Many young men have spent long week-ends with our sons while working on dirt bikes in the ample garage-shop. How many times have we had to remind our littles to move their pile of riding toys from the shop door just so we could walk inside? Will we miss these times? Certainly so. Memories are not so annoying as reality, I suppose.
Our yards have footprints of children playing ghost-in-the-graveyard and catching lightening bugs in the summer evenings. The tallest oak was planted when my husband’s dear grandfather passed and the oddly growing redbud was a gift at the passing of his father. Every nook and cranny holds memories for us because, you see, we feel that one should live in a HOME and not a house.
Whippoorwill Fields Farm is what we named this place. Slowly swinging on the porch at night and listening to the lonely sound of the whippoorwill is oddly comforting, relaxing really. The next morning promises wild turkeys in the front yard and a family of deer in the back.
The farm is now to become yours to do with whatever you feel is right. We are embarking on a journey which we feel is the right thing to do for our family, as well. We have prayed for you for months! We have asked the Father to prepare you in every way necessary and that this house might be a blessing to you as it has been to us.
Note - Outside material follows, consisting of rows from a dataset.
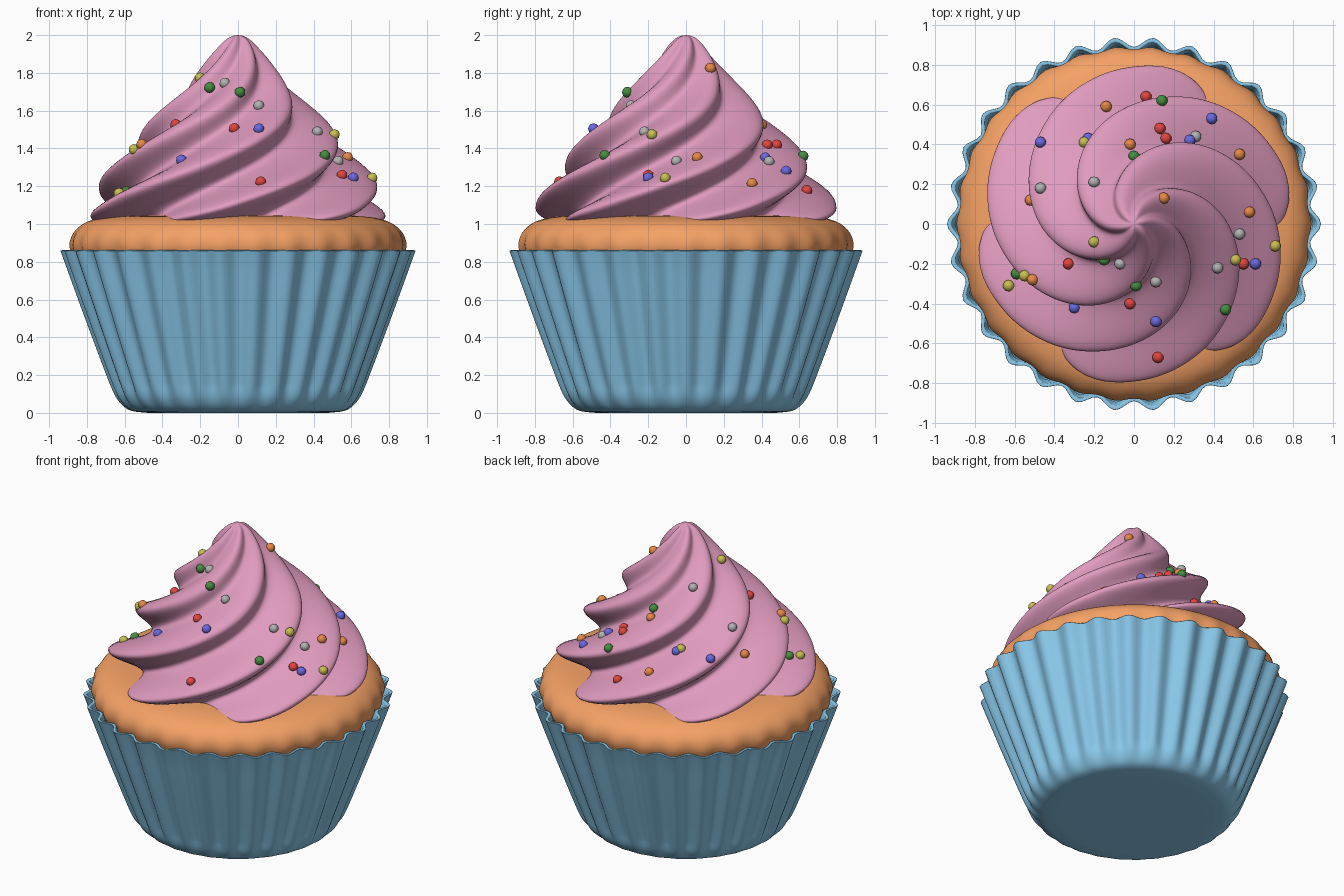
import bpy, bmesh
from math import sin, cos, pi, radians
from mathutils import Vector, Matrix
from mathutils.bvhtree import BVHTree

if "Cube" in bpy.data.objects:
    bpy.data.objects.remove(bpy.data.objects["Cube"])

FLUTES = 30
LOBES = 6


def material(name, rgb):
    m = bpy.data.materials.new(name)
    m.diffuse_color = (*rgb, 1)
    m.use_nodes = True
    m.node_tree.nodes["Principled BSDF"].inputs["Base Color"].default_value = m.diffuse_color
    return m


def finish(name, bm, mat, angle):
    mesh = bpy.data.meshes.new(name)
    bm.to_mesh(mesh)
    bm.free()
    mesh.materials.append(mat)
    ob = bpy.data.objects.new(name, mesh)
    bpy.context.collection.objects.link(ob)
    bpy.ops.object.select_all(action='DESELECT')
    ob.select_set(True)
    bpy.context.view_layer.objects.active = ob
    bpy.ops.object.shade_smooth_by_angle(angle=radians(angle))
    return ob


def smooth_profile(pts, steps):
    """Rounded curve through (radius, height) points."""
    p = [Vector(q) for q in pts]
    seg = [(b - a).normalized() for a, b in zip(p, p[1:])]
    d = [seg[0]] + [(a + b).normalized() for a, b in zip(seg, seg[1:])] + [seg[-1]]
    out = [p[0]]
    for i in range(len(p) - 1):
        h = (p[i + 1] - p[i]).length / 3
        c1, c2 = p[i] + d[i] * h, p[i + 1] - d[i + 1] * h
        for k in range(1, steps + 1):
            t = k / steps
            s = 1 - t
            out.append(p[i] * s**3 + c1 * 3 * s * s * t + c2 * 3 * s * t * t + p[i + 1] * t**3)
    return out


def lathe(name, pts, steps, sides, mat, radius, twist=lambda z: 0, angle=60):
    """Spin a profile; radius(r, z, u) shapes each ring, twist(z) turns it."""
    bm = bmesh.new()
    rings = []
    for r, z in smooth_profile(pts, steps):
        ring = []
        for j in range(sides):
            u = 2 * pi * j / sides
            rr, a = radius(r, z, u), u + twist(z)
            ring.append(bm.verts.new((rr * cos(a), rr * sin(a), z)))
        rings.append(ring)
    for a, b in zip(rings, rings[1:]):
        for j in range(sides):
            k = (j + 1) % sides
            bm.faces.new((a[j], a[k], b[k], b[j]))
    bmesh.ops.remove_doubles(bm, verts=bm.verts, dist=1e-5)
    return finish(name, bm, mat, angle)


# Fluted paper wrapper with a thin rim
def flute(r, z, u):
    amp = 0.025 * min(1, max(0, z) / 0.15) * (0.6 + 0.4 * z / 0.86)
    return r + amp * cos(FLUTES * u)


lathe("wrapper", [(0, 0), (.45, 0), (.5, .002), (.58, .018), (.63, .07), (.665, .16), (.913, .853),
                  (.915, .859), (.907, .861), (.895, .859), (.892, .853), (.875, .8)],
      5, FLUTES * 8, material("wrapper_blue", (.26, .60, .85)), flute)


# Cake with faint flutes pressed in by the wrapper
def cake_side(r, z, u):
    amp = 0.008 * min(1, max(0, (1.0 - z) / 0.12)) * min(1, r / 0.6)
    return r + amp * cos(FLUTES * u)


lathe("cake", [(0, .1), (.5, .1), (.57, .11), (.61, .16), (.865, .82), (.885, .89), (.87, .95),
               (.82, 1.0), (.74, 1.03), (.6, 1.045), (0, 1.05)],
      5, FLUTES * 6, material("cake_orange", (.92, .36, .13)), cake_side)


# Piped frosting: six-lobed star section, tapered and twisted
def lobe(r, z, u):
    return r * (0.865 + 0.135 * cos(LOBES * u))


def swirl(z):
    t = z - 1.05
    return radians(195 + 220 * t - 28 * t * t)


frosting = lathe("frosting", [(0, 1.0), (.68, 1.0), (.76, 1.013), (.802, 1.05), (.79, 1.12), (.74, 1.22),
                              (.665, 1.32), (.575, 1.43), (.485, 1.53), (.395, 1.62), (.295, 1.72),
                              (.205, 1.82), (.12, 1.92), (.06, 1.98), (.03, 1.995), (0, 2.0)],
                 7, LOBES * 32, material("frosting_pink", (.75, .33, .52)), lobe, swirl, 80)

# Sprinkles, dropped onto the frosting at (x, y)
sprinkles = {
    "red": ((.75, .06, .05), [(.06, .64), (.13, .48), (.16, .43), (-.33, -.2), (-.02, -.4), (.12, -.67), (.55, -.2)]),
    "green": ((.06, .27, .05), [(.14, .62), (0, .34), (-.15, -.18), (.01, -.31), (-.59, -.25), (.46, -.43)]),
    "blue": ((.14, .14, .75), [(-.47, .41), (-.23, .43), (.39, .53), (.28, .42), (.61, -.2), (-.3, -.42), (.11, -.49)]),
    "orange": ((.80, .25, .06), [(-.14, .59), (-.02, .4), (.53, .35), (.58, .06), (.15, .13), (-.52, .12), (-.51, -.28)]),
    "yellow": ((.58, .52, .08), [(-.25, .41), (-.2, -.09), (-.63, -.31), (-.55, -.26), (.51, -.18), (.71, -.11)]),
    "silver": ((.45, .45, .45), [(-.47, .18), (-.2, .21), (.31, .44), (.53, -.05), (.42, -.22), (-.07, -.2), (.11, -.29)]),
}
tree = BVHTree.FromPolygons([v.co for v in frosting.data.vertices],
                            [tuple(p.vertices) for p in frosting.data.polygons])
for colour, (rgb, spots) in sprinkles.items():
    bm = bmesh.new()
    for x, y in spots:
        hit = tree.ray_cast(Vector((x, y, 3)), Vector((0, 0, -1)))[0]
        if hit:
            bmesh.ops.create_icosphere(bm, subdivisions=2, radius=0.029,
                                       matrix=Matrix.Translation(hit + Vector((0, 0, .005))))
    finish(colour + "_sprinkles", bm, material("sprinkle_" + colour, rgb), 60)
If we could thank the house, we would. It has been good to us. God has been good to us and to Him we give all the glory. We trust Him.
It is time that we begin to pack up our remaining belongings and leave the structure as clean as we can. We will pack the memories in our hearts and minds, making room for you to make your own. If we happen to leave one behind, please be kind and pick it up, dust it off and make it your own.
God bless you,
Katie, the lady of Whippoorwill Fields Farm